__Instructions for the task__
Give the data below again exactly as it stands. Omit the pictures.

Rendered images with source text
Content starts
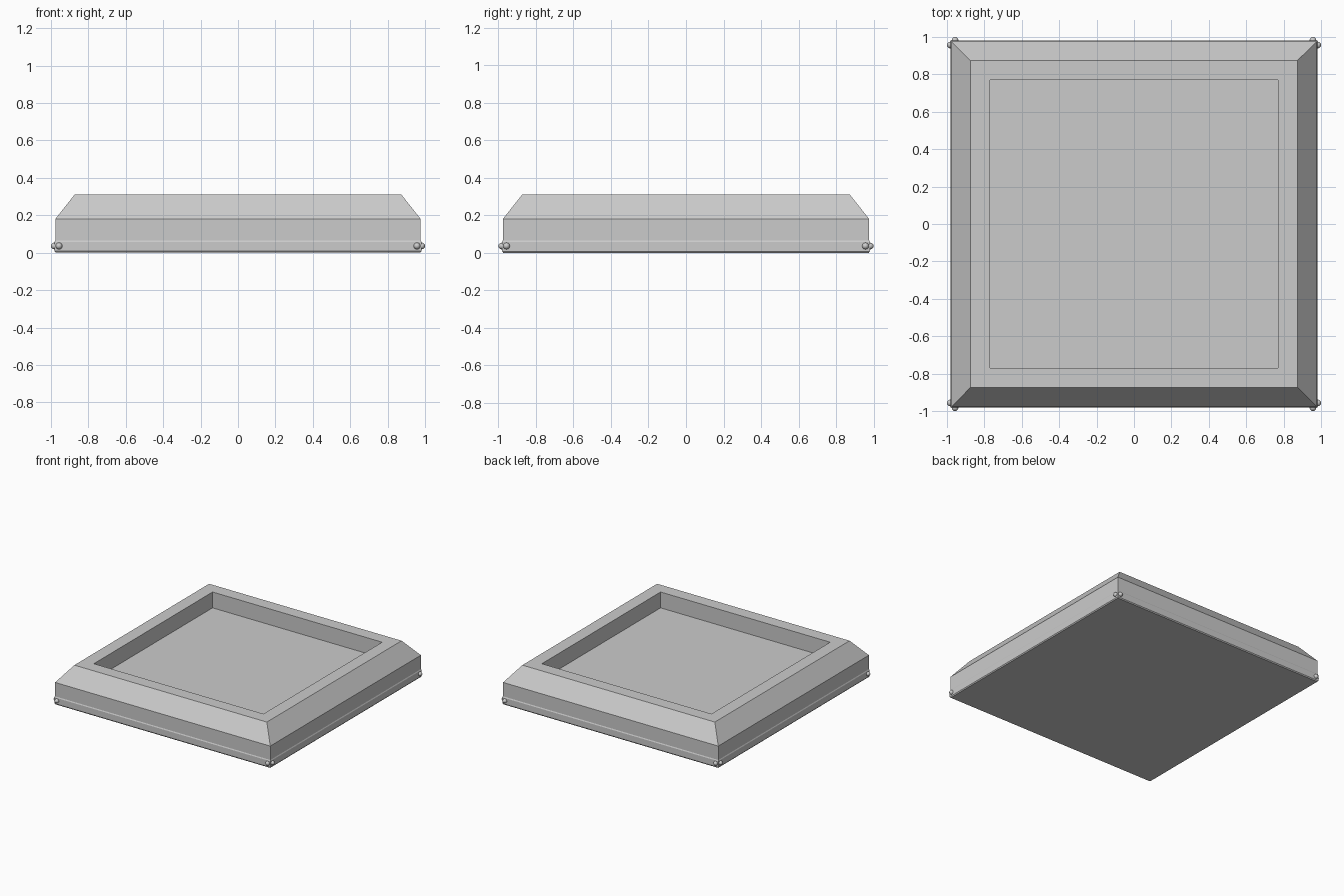
import bpy, bmesh, math
from mathutils import Matrix

if "Cube" in bpy.data.objects:
    bpy.data.objects.remove(bpy.data.objects["Cube"])


def square_loft(name, rings):
    """Stack square rings (half width, z), closing the first and last."""
    bm = bmesh.new()
    loops = [[bm.verts.new((sx * h, sy * h, z))
              for sx, sy in ((-1, -1), (1, -1), (1, 1), (-1, 1))]
             for h, z in rings]
    for a, b in zip(loops, loops[1:]):
        for i in range(4):
            j = (i + 1) % 4
            bm.faces.new((a[i], a[j], b[j], b[i]))
    bm.faces.new(loops[0][::-1])
    bm.faces.new(loops[-1])
    bmesh.ops.recalc_face_normals(bm, faces=bm.faces)
    return finish(name, bm)


def finish(name, bm):
    mesh = bpy.data.meshes.new(name)
    bm.to_mesh(mesh)
    bm.free()
    obj = bpy.data.objects.new(name, mesh)
    bpy.context.collection.objects.link(obj)
    return obj


# Tray: bevelled base band, straight wall, sloped shoulder, rim, sunken floor
square_loft("tray_body", [
    (0.975, 0.0), (0.981, 0.008), (0.981, 0.058), (0.977, 0.066),
    (0.977, 0.18), (0.874, 0.31), (0.77, 0.31), (0.77, 0.18)])

# Rivets: two round heads near the ends of each side of the base band
bm = bmesh.new()
for k in range(4):
    turn = Matrix.Rotation(k * math.pi / 2, 4, 'Z')
    for x in (-0.957, 0.957):
        place = Matrix.Translation((x, -0.982, 0.036))
        face_out = Matrix.Rotation(math.pi / 2, 4, 'X')
        bmesh.ops.create_uvsphere(bm, u_segments=12, v_segments=8, radius=0.018,
                                  matrix=turn @ place @ face_out)
for f in bm.faces:
    f.smooth = True
finish("base_rivets", bm)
Content ends
__The completed task__
import bpy, bmesh, math
from mathutils import Matrix

if "Cube" in bpy.data.objects:
    bpy.data.objects.remove(bpy.data.objects["Cube"])


def square_loft(name, rings):
    """Stack square rings (half width, z), closing the first and last."""
    bm = bmesh.new()
    loops = [[bm.verts.new((sx * h, sy * h, z))
              for sx, sy in ((-1, -1), (1, -1), (1, 1), (-1, 1))]
             for h, z in rings]
    for a, b in zip(loops, loops[1:]):
        for i in range(4):
            j = (i + 1) % 4
            bm.faces.new((a[i], a[j], b[j], b[i]))
    bm.faces.new(loops[0][::-1])
    bm.faces.new(loops[-1])
    bmesh.ops.recalc_face_normals(bm, faces=bm.faces)
    return finish(name, bm)


def finish(name, bm):
    mesh = bpy.data.meshes.new(name)
    bm.to_mesh(mesh)
    bm.free()
    obj = bpy.data.objects.new(name, mesh)
    bpy.context.collection.objects.link(obj)
    return obj


# Tray: bevelled base band, straight wall, sloped shoulder, rim, sunken floor
square_loft("tray_body", [
    (0.975, 0.0), (0.981, 0.008), (0.981, 0.058), (0.977, 0.066),
    (0.977, 0.18), (0.874, 0.31), (0.77, 0.31), (0.77, 0.18)])

# Rivets: two round heads near the ends of each side of the base band
bm = bmesh.new()
for k in range(4):
    turn = Matrix.Rotation(k * math.pi / 2, 4, 'Z')
    for x in (-0.957, 0.957):
        place = Matrix.Translation((x, -0.982, 0.036))
        face_out = Matrix.Rotation(math.pi / 2, 4, 'X')
        bmesh.ops.create_uvsphere(bm, u_segments=12, v_segments=8, radius=0.018,
                                  matrix=turn @ place @ face_out)
for f in bm.faces:
    f.smooth = True
finish("base_rivets", bm)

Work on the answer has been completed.